A handful of software developers are building enterprise applications on early versions of a new wireless platform from Qualcomm Inc. that promises easy downloads and broad compatibility. But whether users buy into the technology is another matter.
The platform is Qualcomms Binary Runtime Environment for Wireless, or BREW. Companies including Visto Corp. and Wireless Knowledge Inc. are each building products and services around it.
Visto will incorporate BREW into Visto-hosted services that enable wireless access to and synchronization with corporate applications. The companys latest offering, MobileLynx, will be announced next week and will enable wireless access directly to company servers rather than just to users desktops. The BREW platform will let users download the applications wirelessly and mix and match the ones they need, said officials in Mountain View, Calif.
Wireless Knowledge, which sells two wireless middleware platforms, Workstyle and Anystyle, intends to add to them support for BREW to enable customers to choose which corporate apps they want to support on their cell phones. Users will then be able to interact both online and offline with corporate e-mail, calendar, contact information and any other applications that the San Diego vendor sees fit to make available for BREW.
Wireless phone users and IT managers said they support downloading browser-independent applications to most cell phones. Much will depend on the applications themselves, users said.
"If Im on the phone with a business contact and they want to schedule a meeting, would I be able to bring up my Outlook Calendar on my phone and perform the task?" asked Lester Morgan, senior manager of IT for the National Football League, in New York. "Can I connect, wirelessly, to my messaging system to synchronize data between the server and the cell phone?

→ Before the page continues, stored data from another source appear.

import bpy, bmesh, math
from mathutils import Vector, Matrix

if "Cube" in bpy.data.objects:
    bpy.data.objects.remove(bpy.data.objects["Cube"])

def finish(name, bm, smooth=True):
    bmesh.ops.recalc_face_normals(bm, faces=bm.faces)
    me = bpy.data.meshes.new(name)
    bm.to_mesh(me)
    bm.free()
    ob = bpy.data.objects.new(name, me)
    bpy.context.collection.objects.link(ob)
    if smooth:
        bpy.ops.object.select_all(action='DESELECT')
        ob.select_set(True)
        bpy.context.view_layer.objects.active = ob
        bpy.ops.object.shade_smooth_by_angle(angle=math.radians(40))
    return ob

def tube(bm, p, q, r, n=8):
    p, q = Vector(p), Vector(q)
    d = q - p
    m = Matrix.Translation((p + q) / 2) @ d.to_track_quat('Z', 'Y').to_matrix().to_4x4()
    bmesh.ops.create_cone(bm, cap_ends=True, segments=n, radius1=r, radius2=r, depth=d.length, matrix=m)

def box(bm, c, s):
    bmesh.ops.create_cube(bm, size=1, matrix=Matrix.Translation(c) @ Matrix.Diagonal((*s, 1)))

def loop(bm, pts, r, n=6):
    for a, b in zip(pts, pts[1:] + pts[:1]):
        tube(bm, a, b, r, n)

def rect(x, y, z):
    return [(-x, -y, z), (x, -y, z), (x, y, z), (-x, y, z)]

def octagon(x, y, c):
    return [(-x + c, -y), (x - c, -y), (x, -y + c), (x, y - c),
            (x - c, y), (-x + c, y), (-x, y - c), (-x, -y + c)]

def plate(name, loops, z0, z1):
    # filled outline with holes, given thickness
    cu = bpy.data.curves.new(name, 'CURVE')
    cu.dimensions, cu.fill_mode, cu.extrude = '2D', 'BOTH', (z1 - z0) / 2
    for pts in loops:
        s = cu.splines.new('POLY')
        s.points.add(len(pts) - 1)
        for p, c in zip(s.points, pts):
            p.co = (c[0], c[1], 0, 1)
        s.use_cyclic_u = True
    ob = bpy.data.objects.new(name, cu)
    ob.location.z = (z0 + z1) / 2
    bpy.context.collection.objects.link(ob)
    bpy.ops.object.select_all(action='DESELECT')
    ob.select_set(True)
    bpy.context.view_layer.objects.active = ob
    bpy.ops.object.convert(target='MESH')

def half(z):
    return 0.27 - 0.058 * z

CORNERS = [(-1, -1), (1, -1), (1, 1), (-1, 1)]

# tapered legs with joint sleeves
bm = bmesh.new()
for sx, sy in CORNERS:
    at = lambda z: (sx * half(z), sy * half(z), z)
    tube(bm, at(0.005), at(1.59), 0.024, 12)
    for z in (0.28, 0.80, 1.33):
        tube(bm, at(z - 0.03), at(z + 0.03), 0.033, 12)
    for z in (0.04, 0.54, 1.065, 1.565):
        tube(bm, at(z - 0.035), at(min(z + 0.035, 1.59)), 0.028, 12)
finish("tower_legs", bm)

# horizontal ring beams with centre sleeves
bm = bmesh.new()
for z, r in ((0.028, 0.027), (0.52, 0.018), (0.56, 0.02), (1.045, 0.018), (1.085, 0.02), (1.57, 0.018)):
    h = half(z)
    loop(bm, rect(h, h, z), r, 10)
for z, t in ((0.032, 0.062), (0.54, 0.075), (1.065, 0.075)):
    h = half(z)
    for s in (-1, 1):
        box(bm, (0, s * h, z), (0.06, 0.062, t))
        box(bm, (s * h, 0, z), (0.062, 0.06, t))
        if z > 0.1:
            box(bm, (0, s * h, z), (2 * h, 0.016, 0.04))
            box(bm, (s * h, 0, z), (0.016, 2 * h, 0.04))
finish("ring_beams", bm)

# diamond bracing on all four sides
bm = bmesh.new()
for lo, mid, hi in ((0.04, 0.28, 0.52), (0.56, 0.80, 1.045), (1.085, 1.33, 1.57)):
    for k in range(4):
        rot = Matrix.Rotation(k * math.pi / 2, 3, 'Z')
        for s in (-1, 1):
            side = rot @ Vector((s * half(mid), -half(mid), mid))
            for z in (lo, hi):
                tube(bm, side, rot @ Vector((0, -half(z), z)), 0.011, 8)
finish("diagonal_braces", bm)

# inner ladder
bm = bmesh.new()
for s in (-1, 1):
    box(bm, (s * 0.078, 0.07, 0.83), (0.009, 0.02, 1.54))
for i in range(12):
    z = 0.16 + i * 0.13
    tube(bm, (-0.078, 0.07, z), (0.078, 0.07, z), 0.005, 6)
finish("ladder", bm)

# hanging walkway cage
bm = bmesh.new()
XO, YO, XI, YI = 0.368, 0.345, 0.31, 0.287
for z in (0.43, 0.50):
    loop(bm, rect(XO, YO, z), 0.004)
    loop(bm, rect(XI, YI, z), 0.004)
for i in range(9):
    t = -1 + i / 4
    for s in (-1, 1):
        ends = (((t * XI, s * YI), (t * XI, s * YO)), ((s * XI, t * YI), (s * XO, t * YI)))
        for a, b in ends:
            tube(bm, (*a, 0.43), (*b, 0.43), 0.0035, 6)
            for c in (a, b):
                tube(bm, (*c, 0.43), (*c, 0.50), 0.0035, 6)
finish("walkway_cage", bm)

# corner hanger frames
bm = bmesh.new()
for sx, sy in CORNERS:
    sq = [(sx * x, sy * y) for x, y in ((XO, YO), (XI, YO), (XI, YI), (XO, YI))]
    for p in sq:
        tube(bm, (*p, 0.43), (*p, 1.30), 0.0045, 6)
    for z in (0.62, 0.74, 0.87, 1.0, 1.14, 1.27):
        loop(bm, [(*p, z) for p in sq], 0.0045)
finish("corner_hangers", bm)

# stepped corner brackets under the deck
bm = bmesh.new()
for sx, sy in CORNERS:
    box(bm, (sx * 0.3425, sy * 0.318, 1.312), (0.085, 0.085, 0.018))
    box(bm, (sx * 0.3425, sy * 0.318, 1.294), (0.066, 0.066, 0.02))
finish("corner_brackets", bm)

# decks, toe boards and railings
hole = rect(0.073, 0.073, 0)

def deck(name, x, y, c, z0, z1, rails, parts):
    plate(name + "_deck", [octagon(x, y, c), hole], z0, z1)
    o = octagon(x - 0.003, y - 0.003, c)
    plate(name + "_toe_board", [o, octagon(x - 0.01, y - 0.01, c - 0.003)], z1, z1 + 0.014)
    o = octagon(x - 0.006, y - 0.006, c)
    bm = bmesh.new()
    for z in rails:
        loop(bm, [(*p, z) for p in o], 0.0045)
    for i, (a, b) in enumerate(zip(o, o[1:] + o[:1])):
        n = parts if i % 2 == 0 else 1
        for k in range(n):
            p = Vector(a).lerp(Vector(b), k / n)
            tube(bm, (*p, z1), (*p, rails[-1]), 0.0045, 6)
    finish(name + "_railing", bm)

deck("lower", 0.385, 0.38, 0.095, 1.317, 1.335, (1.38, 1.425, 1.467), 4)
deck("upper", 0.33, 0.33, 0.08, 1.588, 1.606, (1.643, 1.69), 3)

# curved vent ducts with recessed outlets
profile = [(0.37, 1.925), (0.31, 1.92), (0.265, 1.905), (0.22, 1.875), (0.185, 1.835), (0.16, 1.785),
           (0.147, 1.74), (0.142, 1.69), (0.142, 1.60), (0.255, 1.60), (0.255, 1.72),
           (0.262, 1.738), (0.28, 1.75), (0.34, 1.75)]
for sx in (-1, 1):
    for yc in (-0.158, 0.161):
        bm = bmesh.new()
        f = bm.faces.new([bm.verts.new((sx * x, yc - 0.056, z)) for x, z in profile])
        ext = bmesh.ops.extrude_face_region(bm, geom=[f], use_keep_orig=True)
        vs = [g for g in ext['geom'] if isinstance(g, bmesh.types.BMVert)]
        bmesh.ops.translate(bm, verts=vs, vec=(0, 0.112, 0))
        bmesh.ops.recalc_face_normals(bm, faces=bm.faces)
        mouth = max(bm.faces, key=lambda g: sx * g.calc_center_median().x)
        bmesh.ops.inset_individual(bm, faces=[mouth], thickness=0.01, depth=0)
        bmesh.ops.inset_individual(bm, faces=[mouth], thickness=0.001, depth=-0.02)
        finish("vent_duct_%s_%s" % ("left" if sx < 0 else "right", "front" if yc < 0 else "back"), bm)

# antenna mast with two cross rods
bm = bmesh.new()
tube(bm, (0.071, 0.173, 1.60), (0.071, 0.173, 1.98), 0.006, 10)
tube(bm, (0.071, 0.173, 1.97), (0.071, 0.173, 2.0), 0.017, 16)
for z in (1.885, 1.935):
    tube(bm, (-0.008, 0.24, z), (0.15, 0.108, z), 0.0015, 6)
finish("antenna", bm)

That would be useful."
In an effort to promote even more enterprise application development, Hewlett-Packard Co. last week introduced MicrochaiVM, a 25KB edition of the Palo Alto, Calif., companys Chai platform for running Java applications on devices ranging from personal digital assistants to set-top boxes. HP has a deal with San Diego-based Qualcomm to port MicrochaiVM, available now as a developers release, to BREW.
Thales e-Transactions is evaluating MicrochaiVM, and officials there say it could speed application development. Thales, which makes card payment terminals, has to individually test each application on every platform for the banks that are its customers, a process that can take up to six months.
"We need a technology that allows us to certify applications and platforms separately, and [Microchai] will allow us to do that," said Phil James, application development manager for Thales, in Salisbury, England.
BREW wont be available to most developers until May, but those who work with Sun Microsystems Inc.s J2ME (Java 2 Micro Edition) complain that it lacks a cross-device user interface tool kit, so developers need to rewrite their applications for every device.